--- Extracted data Enclosed Below ---

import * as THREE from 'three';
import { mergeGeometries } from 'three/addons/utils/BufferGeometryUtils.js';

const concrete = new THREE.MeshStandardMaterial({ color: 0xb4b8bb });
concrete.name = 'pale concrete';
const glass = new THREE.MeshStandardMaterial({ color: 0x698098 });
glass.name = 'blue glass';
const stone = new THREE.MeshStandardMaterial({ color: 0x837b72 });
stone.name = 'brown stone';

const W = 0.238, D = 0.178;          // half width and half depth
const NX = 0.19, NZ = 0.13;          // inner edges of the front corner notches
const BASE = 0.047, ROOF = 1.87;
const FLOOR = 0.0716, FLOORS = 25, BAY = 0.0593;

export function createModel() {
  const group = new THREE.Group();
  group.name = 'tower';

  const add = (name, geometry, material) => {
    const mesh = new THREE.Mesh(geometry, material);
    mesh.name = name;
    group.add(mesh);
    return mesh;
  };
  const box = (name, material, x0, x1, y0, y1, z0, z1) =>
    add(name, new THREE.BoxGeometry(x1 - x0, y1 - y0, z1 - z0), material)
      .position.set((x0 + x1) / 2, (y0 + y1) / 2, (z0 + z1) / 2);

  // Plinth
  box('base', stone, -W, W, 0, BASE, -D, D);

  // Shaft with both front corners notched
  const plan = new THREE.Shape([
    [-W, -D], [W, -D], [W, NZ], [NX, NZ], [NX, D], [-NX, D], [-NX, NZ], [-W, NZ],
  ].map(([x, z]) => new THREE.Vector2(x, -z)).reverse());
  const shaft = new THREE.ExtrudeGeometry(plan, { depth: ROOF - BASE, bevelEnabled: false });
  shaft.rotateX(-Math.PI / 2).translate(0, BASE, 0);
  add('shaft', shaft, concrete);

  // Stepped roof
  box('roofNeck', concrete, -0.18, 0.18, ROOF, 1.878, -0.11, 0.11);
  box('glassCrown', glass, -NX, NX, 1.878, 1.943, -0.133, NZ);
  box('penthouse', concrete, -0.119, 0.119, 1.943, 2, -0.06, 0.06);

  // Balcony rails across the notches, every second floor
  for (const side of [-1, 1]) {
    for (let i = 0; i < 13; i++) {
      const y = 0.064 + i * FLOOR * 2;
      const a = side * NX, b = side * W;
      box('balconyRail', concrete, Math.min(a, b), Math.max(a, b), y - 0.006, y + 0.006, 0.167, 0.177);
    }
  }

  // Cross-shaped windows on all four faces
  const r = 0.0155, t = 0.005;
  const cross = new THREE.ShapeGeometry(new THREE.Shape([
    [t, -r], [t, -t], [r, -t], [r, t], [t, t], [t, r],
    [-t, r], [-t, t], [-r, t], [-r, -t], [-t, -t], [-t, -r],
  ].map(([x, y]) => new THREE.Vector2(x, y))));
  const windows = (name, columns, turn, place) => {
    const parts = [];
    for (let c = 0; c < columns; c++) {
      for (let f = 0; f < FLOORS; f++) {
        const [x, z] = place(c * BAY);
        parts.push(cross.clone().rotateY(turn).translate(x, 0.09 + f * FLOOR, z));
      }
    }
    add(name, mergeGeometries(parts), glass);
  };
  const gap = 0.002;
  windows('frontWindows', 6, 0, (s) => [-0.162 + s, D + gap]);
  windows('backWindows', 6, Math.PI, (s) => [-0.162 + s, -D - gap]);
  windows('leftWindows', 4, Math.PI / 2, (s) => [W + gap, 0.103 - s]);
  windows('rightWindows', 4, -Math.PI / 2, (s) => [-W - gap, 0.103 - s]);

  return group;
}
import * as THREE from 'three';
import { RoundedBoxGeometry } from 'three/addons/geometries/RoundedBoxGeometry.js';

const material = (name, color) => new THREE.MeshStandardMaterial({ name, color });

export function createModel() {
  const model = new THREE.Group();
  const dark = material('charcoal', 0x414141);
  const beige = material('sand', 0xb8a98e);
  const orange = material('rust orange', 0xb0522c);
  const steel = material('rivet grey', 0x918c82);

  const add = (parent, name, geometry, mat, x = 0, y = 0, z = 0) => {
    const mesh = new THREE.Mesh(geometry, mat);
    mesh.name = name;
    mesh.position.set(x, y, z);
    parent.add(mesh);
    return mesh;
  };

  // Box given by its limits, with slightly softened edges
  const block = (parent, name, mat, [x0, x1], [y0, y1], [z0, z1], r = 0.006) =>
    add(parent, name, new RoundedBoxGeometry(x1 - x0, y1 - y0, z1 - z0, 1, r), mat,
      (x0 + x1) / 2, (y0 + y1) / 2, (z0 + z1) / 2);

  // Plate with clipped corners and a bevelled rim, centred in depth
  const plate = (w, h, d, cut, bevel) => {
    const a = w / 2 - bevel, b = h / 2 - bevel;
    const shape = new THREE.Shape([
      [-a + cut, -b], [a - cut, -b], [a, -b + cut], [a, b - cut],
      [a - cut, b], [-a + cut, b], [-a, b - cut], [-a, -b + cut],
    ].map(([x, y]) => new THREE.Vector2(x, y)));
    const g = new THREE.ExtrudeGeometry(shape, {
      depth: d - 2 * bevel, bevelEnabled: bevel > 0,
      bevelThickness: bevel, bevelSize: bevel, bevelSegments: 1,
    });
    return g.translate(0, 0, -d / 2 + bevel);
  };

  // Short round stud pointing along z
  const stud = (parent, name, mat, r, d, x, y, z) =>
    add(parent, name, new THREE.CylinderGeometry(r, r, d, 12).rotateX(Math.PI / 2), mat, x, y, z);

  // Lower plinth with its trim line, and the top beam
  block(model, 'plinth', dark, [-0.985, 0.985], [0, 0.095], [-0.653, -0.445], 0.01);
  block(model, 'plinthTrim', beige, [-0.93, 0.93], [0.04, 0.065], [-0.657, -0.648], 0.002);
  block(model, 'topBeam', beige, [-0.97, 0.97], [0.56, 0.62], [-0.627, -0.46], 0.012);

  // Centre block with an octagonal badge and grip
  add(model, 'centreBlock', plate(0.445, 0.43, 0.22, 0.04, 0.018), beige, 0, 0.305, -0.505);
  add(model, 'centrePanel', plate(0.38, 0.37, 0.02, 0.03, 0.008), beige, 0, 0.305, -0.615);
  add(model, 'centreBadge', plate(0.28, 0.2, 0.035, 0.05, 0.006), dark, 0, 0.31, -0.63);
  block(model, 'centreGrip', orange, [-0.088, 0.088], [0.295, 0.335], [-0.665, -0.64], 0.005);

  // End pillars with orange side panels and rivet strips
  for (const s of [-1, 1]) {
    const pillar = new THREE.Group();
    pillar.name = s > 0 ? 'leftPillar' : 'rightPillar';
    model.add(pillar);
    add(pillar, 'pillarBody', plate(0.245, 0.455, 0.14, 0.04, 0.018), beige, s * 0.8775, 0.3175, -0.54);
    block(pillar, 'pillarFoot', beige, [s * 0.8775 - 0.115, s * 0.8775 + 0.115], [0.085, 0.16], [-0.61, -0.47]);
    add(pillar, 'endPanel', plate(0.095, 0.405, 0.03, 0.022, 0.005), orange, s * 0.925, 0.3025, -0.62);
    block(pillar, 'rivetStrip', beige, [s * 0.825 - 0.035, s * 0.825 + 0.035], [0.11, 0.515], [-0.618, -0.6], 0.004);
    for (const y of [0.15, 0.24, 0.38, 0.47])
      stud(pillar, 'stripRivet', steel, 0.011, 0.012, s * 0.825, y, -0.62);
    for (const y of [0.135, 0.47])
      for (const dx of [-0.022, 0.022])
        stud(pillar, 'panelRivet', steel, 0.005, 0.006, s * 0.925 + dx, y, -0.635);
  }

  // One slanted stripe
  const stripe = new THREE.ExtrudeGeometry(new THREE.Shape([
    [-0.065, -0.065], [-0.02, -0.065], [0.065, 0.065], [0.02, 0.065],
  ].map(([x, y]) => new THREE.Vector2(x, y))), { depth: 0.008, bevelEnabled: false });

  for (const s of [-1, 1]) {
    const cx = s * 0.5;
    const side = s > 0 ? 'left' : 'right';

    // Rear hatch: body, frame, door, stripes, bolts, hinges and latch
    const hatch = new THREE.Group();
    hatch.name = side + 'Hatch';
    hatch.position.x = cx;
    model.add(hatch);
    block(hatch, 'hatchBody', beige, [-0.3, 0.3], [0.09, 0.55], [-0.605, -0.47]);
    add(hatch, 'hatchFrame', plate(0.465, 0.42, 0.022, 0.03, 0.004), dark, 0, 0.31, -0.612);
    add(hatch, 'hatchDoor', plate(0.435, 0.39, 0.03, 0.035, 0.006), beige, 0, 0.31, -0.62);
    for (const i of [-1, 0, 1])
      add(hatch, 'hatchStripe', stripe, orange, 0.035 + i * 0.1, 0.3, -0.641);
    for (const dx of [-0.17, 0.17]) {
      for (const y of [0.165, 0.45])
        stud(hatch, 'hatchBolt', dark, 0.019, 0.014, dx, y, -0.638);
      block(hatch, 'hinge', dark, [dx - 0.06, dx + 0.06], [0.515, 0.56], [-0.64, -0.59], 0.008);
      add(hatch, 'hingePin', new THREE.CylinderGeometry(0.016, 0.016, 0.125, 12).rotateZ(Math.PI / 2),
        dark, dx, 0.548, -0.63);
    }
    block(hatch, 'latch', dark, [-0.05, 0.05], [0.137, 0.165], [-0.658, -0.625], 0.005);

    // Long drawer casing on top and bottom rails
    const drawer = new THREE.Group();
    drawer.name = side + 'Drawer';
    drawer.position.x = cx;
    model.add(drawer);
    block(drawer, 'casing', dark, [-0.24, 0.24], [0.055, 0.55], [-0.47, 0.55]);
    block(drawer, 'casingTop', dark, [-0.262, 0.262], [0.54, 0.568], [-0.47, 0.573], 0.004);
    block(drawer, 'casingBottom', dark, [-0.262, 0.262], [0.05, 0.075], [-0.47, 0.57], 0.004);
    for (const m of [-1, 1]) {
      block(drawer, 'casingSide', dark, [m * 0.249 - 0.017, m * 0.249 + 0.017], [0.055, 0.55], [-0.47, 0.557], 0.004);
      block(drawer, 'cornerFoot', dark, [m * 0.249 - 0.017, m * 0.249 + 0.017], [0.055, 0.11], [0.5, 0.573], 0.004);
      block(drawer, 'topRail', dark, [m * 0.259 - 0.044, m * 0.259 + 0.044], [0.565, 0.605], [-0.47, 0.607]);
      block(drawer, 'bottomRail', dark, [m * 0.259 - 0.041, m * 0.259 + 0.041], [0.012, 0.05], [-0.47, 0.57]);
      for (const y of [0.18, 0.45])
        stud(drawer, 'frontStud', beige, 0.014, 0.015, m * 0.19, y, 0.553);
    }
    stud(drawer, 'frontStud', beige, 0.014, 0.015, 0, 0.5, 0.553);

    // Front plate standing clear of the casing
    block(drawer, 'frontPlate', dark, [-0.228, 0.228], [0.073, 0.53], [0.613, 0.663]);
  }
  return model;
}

--- End of Enclosed Extracted data ---

Brief
Provide every line from the material that contains the word "orange".

Answer to this exercise
  const orange = material('rust orange', 0xb0522c);
  block(model, 'centreGrip', orange, [-0.088, 0.088], [0.295, 0.335], [-0.665, -0.64], 0.005);
  // End pillars with orange side panels and rivet strips
    add(pillar, 'endPanel', plate(0.095, 0.405, 0.03, 0.022, 0.005), orange, s * 0.925, 0.3025, -0.62);
      add(hatch, 'hatchStripe', stripe, orange, 0.035 + i * 0.1, 0.3, -0.641);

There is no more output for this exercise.